Seventeenth Sunday in Ordinary Time


Teach us how to pray, the disciples asked Jesus. This is the longing of our souls. We want to pray. We want to be with God. Sometimes we don’t know how to do this. Last weekend we reflected on the life of Martha and Mary. Today speak about prayer[1], why? Well because prayer is what we are about, not just here in Church but as people committed to Jesus Christ.

As Catholics we need to nurture our dialogue with him, our prayer Life. We come to Mass to pray the Lord’s Supper as a community, as a family, and to reverence the Lord within us in communion. We call out to the Lord throughout our day whether it is simply grace before meals, or speaking to the Lord the three basic points of our Christian life: God loves me unconditionally, God forgives me and God is with me. We have to remember that prayer expresses who we are: the People of God. And prayer helps A LOT to understand the meaning of life.

Also, we forgot very often that we need each other for our prayer life to grow. There are people who say that they don’t attend Church, but they pray on their own. I think it is great that they are praying, but I also know that they are depriving themselves of the greatest prayer: the celebration of the Holy Mass. It is great that they are praying alone, but by refusing to join the community they are depriving themselves of the Eucharist.

Maybe we all need to reflect a bit about the mystery of the Eucharist. We go to communion so often that it is easy for us to forget what we are doing and whom we are receiving.

My brother, my sister, when we receive communion, Jesus Christ comes inside of us. He is closer to us than our skin. Yes: He is closer to us than our skin. When we receive communion, we worship Him within us with our whole being.

In a few moments and every time we receive communion we take Jesus within our selves.

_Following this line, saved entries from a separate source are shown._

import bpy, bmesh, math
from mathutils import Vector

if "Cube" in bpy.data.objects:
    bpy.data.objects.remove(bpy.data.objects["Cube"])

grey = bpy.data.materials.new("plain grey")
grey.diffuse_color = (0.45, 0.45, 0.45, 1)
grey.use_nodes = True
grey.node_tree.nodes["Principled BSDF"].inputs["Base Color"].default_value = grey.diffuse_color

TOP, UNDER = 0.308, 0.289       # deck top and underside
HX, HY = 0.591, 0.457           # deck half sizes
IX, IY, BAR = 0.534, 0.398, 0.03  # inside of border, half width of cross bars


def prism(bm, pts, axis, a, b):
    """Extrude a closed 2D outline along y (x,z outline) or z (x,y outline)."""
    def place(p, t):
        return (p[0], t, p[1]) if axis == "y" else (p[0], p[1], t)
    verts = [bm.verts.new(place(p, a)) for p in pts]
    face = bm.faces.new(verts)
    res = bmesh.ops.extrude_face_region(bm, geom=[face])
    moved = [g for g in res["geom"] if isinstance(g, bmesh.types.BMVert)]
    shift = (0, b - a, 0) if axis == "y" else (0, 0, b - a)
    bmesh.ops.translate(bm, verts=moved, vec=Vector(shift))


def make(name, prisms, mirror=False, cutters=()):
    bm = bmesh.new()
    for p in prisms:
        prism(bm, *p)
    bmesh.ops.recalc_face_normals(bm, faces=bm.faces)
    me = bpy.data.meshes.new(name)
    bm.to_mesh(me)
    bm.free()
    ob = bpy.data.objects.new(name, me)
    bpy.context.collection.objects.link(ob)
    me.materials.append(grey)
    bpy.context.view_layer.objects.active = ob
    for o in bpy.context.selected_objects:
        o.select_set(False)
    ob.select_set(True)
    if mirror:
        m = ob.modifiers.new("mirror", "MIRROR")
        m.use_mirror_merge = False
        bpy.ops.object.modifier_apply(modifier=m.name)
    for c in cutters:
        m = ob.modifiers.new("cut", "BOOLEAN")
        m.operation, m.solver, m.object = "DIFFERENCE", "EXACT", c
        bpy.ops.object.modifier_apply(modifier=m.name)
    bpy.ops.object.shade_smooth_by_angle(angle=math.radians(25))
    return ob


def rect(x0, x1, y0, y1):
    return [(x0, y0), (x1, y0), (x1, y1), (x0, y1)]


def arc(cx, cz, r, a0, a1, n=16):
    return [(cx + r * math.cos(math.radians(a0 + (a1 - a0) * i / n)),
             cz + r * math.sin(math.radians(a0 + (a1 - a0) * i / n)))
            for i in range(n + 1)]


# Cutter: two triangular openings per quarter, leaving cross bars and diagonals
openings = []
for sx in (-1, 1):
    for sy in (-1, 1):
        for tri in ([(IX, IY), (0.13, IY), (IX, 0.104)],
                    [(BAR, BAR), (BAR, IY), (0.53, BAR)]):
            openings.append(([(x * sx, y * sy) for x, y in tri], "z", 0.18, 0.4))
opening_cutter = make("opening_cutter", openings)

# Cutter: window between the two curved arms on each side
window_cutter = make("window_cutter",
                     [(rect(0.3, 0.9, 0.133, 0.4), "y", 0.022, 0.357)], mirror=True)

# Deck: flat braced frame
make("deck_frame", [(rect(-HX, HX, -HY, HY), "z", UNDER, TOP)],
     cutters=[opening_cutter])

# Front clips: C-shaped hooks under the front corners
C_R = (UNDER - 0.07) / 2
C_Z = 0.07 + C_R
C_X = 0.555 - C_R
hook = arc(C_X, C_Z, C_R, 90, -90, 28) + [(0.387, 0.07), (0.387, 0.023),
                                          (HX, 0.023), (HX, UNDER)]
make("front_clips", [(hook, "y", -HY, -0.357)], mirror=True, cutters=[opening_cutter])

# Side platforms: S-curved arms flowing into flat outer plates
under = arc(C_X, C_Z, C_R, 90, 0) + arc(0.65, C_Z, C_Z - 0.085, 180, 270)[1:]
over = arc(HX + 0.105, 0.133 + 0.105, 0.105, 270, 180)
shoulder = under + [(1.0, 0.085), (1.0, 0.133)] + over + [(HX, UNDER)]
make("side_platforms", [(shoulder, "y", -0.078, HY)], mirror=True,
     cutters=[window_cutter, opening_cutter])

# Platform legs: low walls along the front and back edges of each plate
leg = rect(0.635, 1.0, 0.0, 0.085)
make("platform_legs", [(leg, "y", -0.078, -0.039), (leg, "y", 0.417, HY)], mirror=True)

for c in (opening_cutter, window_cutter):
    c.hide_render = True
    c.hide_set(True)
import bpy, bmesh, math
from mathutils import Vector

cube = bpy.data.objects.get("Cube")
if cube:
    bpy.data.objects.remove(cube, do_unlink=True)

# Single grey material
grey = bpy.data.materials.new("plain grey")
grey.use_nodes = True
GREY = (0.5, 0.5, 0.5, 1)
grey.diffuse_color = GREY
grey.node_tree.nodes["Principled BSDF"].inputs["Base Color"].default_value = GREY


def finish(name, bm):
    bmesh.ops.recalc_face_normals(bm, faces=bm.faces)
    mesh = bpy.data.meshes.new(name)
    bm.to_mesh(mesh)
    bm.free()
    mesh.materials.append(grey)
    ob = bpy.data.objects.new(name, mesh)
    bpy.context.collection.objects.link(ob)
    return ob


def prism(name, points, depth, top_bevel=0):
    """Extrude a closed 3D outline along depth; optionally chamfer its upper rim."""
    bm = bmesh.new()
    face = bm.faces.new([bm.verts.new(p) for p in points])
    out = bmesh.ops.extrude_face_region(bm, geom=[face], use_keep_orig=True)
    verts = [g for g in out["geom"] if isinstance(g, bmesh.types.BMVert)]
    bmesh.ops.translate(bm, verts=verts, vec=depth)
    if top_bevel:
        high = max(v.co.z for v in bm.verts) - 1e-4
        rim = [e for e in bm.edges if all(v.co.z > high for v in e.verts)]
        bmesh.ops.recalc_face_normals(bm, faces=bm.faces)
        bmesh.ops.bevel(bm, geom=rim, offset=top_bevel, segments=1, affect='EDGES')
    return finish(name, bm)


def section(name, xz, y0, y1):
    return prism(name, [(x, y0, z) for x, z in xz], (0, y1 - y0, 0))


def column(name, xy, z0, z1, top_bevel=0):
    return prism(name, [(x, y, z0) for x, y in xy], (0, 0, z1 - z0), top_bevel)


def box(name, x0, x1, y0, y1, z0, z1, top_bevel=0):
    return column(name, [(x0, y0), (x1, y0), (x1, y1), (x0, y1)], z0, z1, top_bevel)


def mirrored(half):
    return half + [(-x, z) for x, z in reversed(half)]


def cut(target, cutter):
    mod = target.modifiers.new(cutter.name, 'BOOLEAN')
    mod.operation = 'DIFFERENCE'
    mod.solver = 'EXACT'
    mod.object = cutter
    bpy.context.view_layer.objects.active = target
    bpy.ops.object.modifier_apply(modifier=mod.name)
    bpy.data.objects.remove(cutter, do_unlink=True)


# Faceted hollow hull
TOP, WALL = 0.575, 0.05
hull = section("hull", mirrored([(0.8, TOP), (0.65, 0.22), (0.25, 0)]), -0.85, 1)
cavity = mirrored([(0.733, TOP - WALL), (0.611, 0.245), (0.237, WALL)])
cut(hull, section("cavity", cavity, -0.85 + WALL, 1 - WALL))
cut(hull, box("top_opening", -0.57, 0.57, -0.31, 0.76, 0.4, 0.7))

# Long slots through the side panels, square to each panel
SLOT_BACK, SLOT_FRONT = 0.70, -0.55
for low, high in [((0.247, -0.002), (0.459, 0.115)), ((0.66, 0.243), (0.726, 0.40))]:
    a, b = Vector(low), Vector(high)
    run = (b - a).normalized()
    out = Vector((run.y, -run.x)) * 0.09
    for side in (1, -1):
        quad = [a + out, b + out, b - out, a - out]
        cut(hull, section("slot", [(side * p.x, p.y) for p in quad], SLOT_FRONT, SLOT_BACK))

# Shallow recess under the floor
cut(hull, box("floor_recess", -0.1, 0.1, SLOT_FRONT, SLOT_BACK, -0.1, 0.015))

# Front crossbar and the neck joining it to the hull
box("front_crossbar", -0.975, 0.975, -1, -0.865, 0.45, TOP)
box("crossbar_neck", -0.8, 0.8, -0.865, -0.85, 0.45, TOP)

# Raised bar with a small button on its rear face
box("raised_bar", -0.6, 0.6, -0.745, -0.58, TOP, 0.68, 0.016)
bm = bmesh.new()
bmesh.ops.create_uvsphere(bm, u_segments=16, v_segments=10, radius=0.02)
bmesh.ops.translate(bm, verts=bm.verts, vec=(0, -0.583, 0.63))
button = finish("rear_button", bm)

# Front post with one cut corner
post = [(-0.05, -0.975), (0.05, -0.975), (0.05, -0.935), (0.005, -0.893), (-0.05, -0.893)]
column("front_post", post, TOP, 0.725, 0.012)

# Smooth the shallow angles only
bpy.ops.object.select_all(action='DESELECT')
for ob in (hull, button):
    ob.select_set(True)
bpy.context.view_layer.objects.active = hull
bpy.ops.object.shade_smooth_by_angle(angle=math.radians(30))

He is there at the altar, looking at each person here and saying this is my body, this is my blood, take and eat, take and drink. When we receive communion Jesus is in some way present on the cross saying, “My body is given up for you. My blood is yours.  Even if you were the only person to ever live, I would still accept the cross for you.  I want to be inside you.  I want you to have my body and blood.”

Jesus once told the story about a jewel merchant who came upon a valuable pearl. When he found it, he sold everything he had so he could possess it[2]. Well, we have indeed the Pearl of Great Price offered to us every single Sunday, every single day.

Teach us to pray, Lord, the apostles asked probably full of anxiety and fear, and He taught them the Lord’s Prayer, and He gave us the Eucharist.  As your Pastor and your brother in Christ, I invite you today I challenge you today to enter into deep adoration of the Blessed Sacrament every time you receive communion. We have to re-discover the meaning of the Holy Mass; we have to be parish absolutety centered in the Eucharist. Help me! If we open our hearts to the grace of God and we ask for the intercession of our blessed Mother, we will accomplish this great challenge


[1] Sunday 25th July, 2010, 17th Sunday in Ordinary Time. Readings: Genesis 18:20-32. Lord, on the day I called for help, you answered me—Ps 137(138):1-3, 6-8. Colossians 2:12-14. Luke 11:1-13 [St James].
[2] Mt 13: 45-46. a

Y entonces uno se queda con la Iglesia, que me ofrece lo único que debe ofrecerme la Iglesia: el conocimiento de que ya estamos salvados –porque esa es la primera misión de la Iglesia, el anunciar la salvación gracias a Jesucristo- y el camino para alcanzar la alegría, pero sin exclusividades de buen pastor, a través de esa maravilla que es la confesión y los sacramentos. La Iglesia, sin partecitas.

laus deo virginique matris